What is a silkworm moth? How do farmers grow silkworms for making silk? Find out about domesticated silkworms in this fascinating book. Most silkworm moths live on farms in Japan; these creatures are hardly ever found in the wild. This book explains how silkworms are raised and how they reproduce. When silkworms have grown past the larva stage, their job is to feed on mulberry leaves Since domesticated silkworms can't walk, the farmers put them on huge feeding tables covered with mulberry leaves. Full-color photographs show the silkworms eating, growing, and molting through the five instars, or periods between molts. After the fifth instar, the farmers put the silkworms on cardboard frames. Here the worms build their silky cocoons, which the farmers harvest and send to a silk factory. The cocoons of domesticated silkworms are baked to kill the pupae inside. This book, however, explains what would happen if the pupa was allowed to live and transform into a moth. A glossary and index are included.
Published by Dutton Children's Books/Penguin Putnam, 1993.

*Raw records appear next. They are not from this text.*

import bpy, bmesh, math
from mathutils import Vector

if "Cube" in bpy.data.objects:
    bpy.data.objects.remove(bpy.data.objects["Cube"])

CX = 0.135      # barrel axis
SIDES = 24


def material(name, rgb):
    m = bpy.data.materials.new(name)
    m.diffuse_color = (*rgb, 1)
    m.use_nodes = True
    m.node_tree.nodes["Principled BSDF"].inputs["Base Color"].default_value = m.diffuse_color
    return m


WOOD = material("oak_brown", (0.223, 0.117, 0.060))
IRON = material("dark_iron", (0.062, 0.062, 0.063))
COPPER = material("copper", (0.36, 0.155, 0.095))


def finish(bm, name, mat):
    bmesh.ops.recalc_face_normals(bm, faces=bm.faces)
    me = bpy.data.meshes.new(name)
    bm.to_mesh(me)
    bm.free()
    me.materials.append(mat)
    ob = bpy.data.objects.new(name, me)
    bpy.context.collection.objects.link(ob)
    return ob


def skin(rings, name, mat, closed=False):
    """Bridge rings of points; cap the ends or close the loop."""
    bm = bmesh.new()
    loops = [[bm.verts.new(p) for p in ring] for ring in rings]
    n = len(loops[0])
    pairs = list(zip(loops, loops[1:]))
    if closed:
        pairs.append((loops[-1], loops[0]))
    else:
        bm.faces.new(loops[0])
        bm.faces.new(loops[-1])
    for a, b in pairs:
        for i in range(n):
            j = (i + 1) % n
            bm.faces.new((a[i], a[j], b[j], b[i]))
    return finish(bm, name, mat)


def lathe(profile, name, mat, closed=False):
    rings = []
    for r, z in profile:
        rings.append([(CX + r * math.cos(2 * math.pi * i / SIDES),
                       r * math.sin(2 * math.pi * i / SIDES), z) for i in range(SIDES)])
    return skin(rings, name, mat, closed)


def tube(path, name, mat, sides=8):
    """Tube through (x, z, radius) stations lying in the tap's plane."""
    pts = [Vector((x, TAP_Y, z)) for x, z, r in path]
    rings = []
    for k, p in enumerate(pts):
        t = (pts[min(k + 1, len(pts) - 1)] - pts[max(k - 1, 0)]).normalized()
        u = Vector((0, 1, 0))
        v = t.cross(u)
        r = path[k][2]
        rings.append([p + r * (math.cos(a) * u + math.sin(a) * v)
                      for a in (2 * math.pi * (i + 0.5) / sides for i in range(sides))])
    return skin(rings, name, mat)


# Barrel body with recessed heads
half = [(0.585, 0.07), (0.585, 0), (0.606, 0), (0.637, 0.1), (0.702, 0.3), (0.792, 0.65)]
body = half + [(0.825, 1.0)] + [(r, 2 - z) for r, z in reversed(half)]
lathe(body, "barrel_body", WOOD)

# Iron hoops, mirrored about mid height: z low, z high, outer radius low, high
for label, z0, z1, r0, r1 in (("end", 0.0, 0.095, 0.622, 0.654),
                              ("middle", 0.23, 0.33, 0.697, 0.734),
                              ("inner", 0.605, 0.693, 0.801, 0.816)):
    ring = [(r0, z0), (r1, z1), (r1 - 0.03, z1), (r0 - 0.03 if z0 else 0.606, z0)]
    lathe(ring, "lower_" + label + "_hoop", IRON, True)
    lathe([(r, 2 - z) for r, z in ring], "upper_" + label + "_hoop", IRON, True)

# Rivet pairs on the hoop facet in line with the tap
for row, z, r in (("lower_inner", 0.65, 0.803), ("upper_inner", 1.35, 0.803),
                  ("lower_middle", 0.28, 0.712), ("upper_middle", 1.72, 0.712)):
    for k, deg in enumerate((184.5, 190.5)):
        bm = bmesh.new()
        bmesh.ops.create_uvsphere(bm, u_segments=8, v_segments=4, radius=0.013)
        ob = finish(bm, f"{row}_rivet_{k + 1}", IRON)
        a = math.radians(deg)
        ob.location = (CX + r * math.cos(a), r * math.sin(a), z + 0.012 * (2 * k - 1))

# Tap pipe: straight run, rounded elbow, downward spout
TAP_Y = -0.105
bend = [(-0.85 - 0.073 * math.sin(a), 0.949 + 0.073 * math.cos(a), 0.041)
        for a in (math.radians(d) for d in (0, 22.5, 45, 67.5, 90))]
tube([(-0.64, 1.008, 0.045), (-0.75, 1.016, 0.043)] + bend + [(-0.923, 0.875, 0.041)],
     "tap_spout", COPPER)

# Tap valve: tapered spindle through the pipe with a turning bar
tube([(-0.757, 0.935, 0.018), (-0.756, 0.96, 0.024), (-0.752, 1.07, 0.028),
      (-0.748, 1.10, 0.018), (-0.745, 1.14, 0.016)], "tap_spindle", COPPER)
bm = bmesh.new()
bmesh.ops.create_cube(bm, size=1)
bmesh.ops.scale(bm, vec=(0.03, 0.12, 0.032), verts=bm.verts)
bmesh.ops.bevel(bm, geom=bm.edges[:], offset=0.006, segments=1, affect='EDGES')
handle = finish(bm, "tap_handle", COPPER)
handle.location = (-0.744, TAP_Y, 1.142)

Spiders are meat eaters, but they cannot chew. They live entirely on a liquid diet. To make their food digestible, spiders inject their prey with venom that liquefies the insides of the victim. Then, the hungry spider sucks out the fluid. In this book, artist and nature writer Jennifer Owings Dewey takes you into the spider's world Observe how a spider stalks and kills its prey. Find out about two kinds of spidersthe web builders and the wanderersand how they differ. Discover how spiders spin their webs, mate, and give birth. See how spiders' bodies are uniquely suited to the way they live. Don't forget to give credit to spiders for reducing the number of insect pests in our environment. The book has an index and two pages of life-size drawings of various spiders as well as many other illustrations.
abdomen1. The part of the body between the chest and the hips in humans and other vertebrates. The abdomen contains many organs, including the stomach, the intestines, and the liver. 2. The section of the body farthest from the head of an insect, spider, or other arthropod.
cocoon A silky covering made from strands of material produced by the larva of an insect, such as a butterfly, to protect itself until it becomes an adult. Cocoons are made by an insect before becoming a pupa.
protein A molecule that is made up of long chains of chemical compounds called amino acids. Living cells are made up largely of proteins. Proteins are an important part of the diet of many animals and are found in foods like meat, cheese, and breads.
silk A strong fiber that is made by spiders and some insect larvae, especially silkworms. Spiders spin webs from silk. Silkworms are the larvae of a type of Asian moth that use silk to spin their cocoons.
synthetic Relating to a substance that has been made by scientists in a laboratory. Nylon and polyester are synthetic fabrics. Many car tires are made of synthetic rubber.